TASK GOAL | Repeat the listing below word for word, minus the pictures.

################

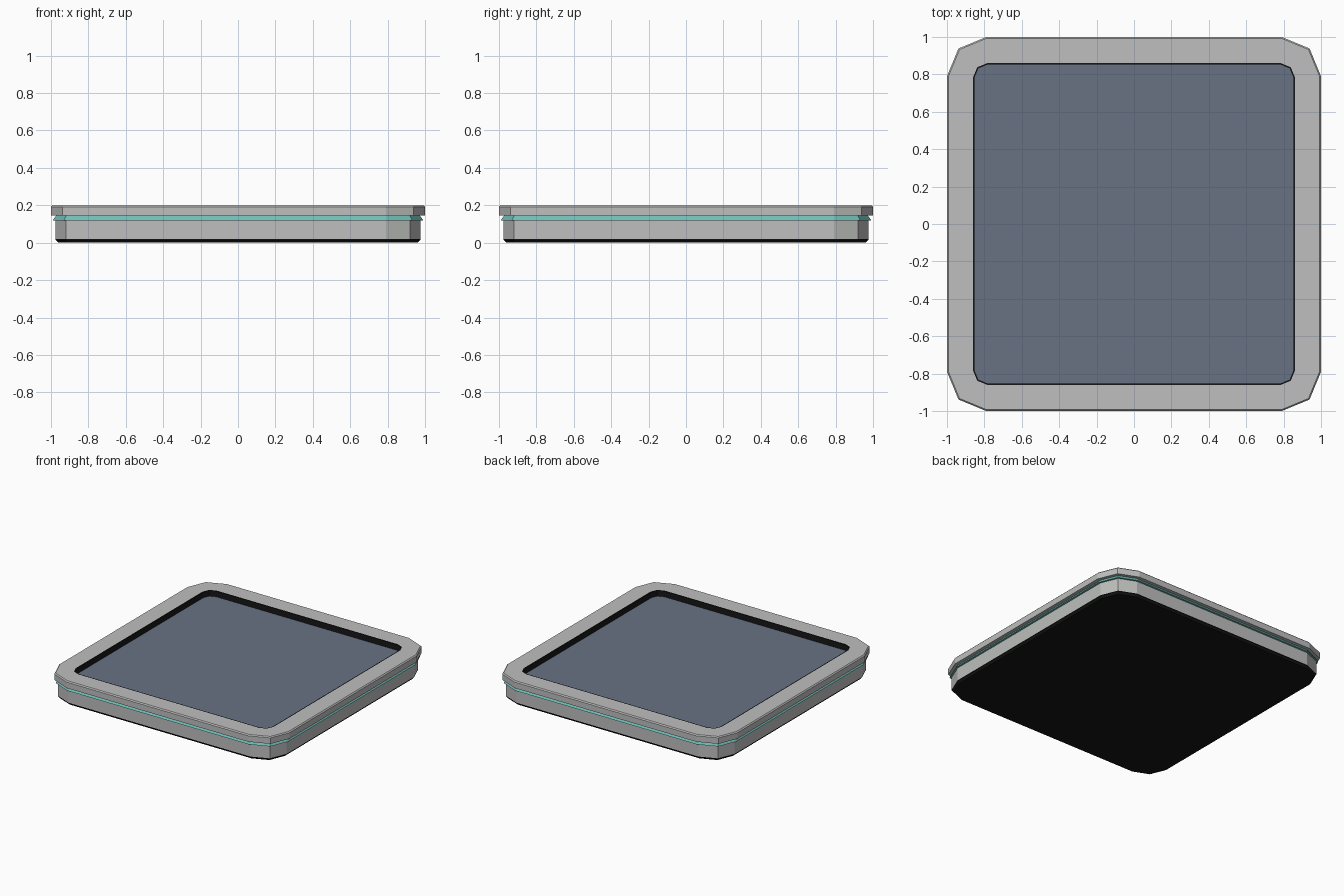
import bpy
import bmesh
from math import cos, sin, pi

# Remove the default cube
cube = bpy.data.objects.get("Cube")
if cube:
    bpy.data.objects.remove(cube, do_unlink=True)


def srgb(*rgb):
    return tuple(((v / 255 + 0.055) / 1.055) ** 2.4 for v in rgb) + (1.0,)


def material(name, colour):
    mat = bpy.data.materials.new(name)
    mat.use_nodes = True
    mat.diffuse_color = colour
    mat.node_tree.nodes["Principled BSDF"].inputs["Base Color"].default_value = colour
    return mat


grey = material("light grey", srgb(189, 191, 189))
teal = material("teal", srgb(112, 190, 182))
black = material("black", srgb(22, 22, 24))
slate = material("slate blue", srgb(104, 114, 132))


def outline(half, corner, z):
    """Rounded square with two flat facets per corner."""
    pts = []
    c = half - corner
    for q, (sx, sy) in enumerate([(1, 1), (-1, 1), (-1, -1), (1, -1)]):
        for step in range(3):
            a = (q + step / 2) * pi / 2
            pts.append((sx * c + corner * cos(a), sy * c + corner * sin(a), z))
    return pts


def loft(name, mat, rings, closed=False):
    """Skin a stack of outlines; cap the ends, or join them into a frame."""
    bm = bmesh.new()
    loops = [[bm.verts.new(p) for p in outline(*r)] for r in rings]
    pairs = list(zip(loops, loops[1:]))
    if closed:
        pairs.append((loops[-1], loops[0]))
    else:
        bm.faces.new(loops[0])
        bm.faces.new(loops[-1])
    for low, high in pairs:
        for i in range(len(low)):
            j = (i + 1) % len(low)
            bm.faces.new((low[i], low[j], high[j], high[i]))
    bmesh.ops.recalc_face_normals(bm, faces=bm.faces)
    mesh = bpy.data.meshes.new(name)
    bm.to_mesh(mesh)
    bm.free()
    mesh.materials.append(mat)
    obj = bpy.data.objects.new(name, mesh)
    bpy.context.collection.objects.link(obj)
    return obj


# Dark underside with a chamfered edge
loft("base_plate", black, [(0.96, 0.17, 0), (0.975, 0.185, 0.015), (0.975, 0.185, 0.02)])

# Main tray body
loft("body", grey, [(0.975, 0.185, 0.02), (0.975, 0.185, 0.12)])

# Flared accent strip, narrowing upwards
loft("accent_strip", teal, [(0.99, 0.2, 0.12), (0.972, 0.182, 0.146)])

# Raised frame with chamfered top edge
loft("rim", grey, [(0.86, 0.075, 0.145), (1.0, 0.21, 0.145), (1.0, 0.21, 0.192),
                   (0.992, 0.202, 0.2), (0.86, 0.075, 0.2)], closed=True)

# Dark lining of the recess
loft("recess_lining", black, [(0.86, 0.075, 0.146), (0.86, 0.075, 0.2),
                              (0.852, 0.067, 0.2), (0.852, 0.067, 0.146)], closed=True)

# Recessed panel
loft("panel", slate, [(0.853, 0.068, 0.146), (0.853, 0.068, 0.155)])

################

WRITTEN SOLUTION |
import bpy
import bmesh
from math import cos, sin, pi

# Remove the default cube
cube = bpy.data.objects.get("Cube")
if cube:
    bpy.data.objects.remove(cube, do_unlink=True)


def srgb(*rgb):
    return tuple(((v / 255 + 0.055) / 1.055) ** 2.4 for v in rgb) + (1.0,)


def material(name, colour):
    mat = bpy.data.materials.new(name)
    mat.use_nodes = True
    mat.diffuse_color = colour
    mat.node_tree.nodes["Principled BSDF"].inputs["Base Color"].default_value = colour
    return mat


grey = material("light grey", srgb(189, 191, 189))
teal = material("teal", srgb(112, 190, 182))
black = material("black", srgb(22, 22, 24))
slate = material("slate blue", srgb(104, 114, 132))


def outline(half, corner, z):
    """Rounded square with two flat facets per corner."""
    pts = []
    c = half - corner
    for q, (sx, sy) in enumerate([(1, 1), (-1, 1), (-1, -1), (1, -1)]):
        for step in range(3):
            a = (q + step / 2) * pi / 2
            pts.append((sx * c + corner * cos(a), sy * c + corner * sin(a), z))
    return pts


def loft(name, mat, rings, closed=False):
    """Skin a stack of outlines; cap the ends, or join them into a frame."""
    bm = bmesh.new()
    loops = [[bm.verts.new(p) for p in outline(*r)] for r in rings]
    pairs = list(zip(loops, loops[1:]))
    if closed:
        pairs.append((loops[-1], loops[0]))
    else:
        bm.faces.new(loops[0])
        bm.faces.new(loops[-1])
    for low, high in pairs:
        for i in range(len(low)):
            j = (i + 1) % len(low)
            bm.faces.new((low[i], low[j], high[j], high[i]))
    bmesh.ops.recalc_face_normals(bm, faces=bm.faces)
    mesh = bpy.data.meshes.new(name)
    bm.to_mesh(mesh)
    bm.free()
    mesh.materials.append(mat)
    obj = bpy.data.objects.new(name, mesh)
    bpy.context.collection.objects.link(obj)
    return obj


# Dark underside with a chamfered edge
loft("base_plate", black, [(0.96, 0.17, 0), (0.975, 0.185, 0.015), (0.975, 0.185, 0.02)])

# Main tray body
loft("body", grey, [(0.975, 0.185, 0.02), (0.975, 0.185, 0.12)])

# Flared accent strip, narrowing upwards
loft("accent_strip", teal, [(0.99, 0.2, 0.12), (0.972, 0.182, 0.146)])

# Raised frame with chamfered top edge
loft("rim", grey, [(0.86, 0.075, 0.145), (1.0, 0.21, 0.145), (1.0, 0.21, 0.192),
                   (0.992, 0.202, 0.2), (0.86, 0.075, 0.2)], closed=True)

# Dark lining of the recess
loft("recess_lining", black, [(0.86, 0.075, 0.146), (0.86, 0.075, 0.2),
                              (0.852, 0.067, 0.2), (0.852, 0.067, 0.146)], closed=True)

# Recessed panel
loft("panel", slate, [(0.853, 0.068, 0.146), (0.853, 0.068, 0.155)])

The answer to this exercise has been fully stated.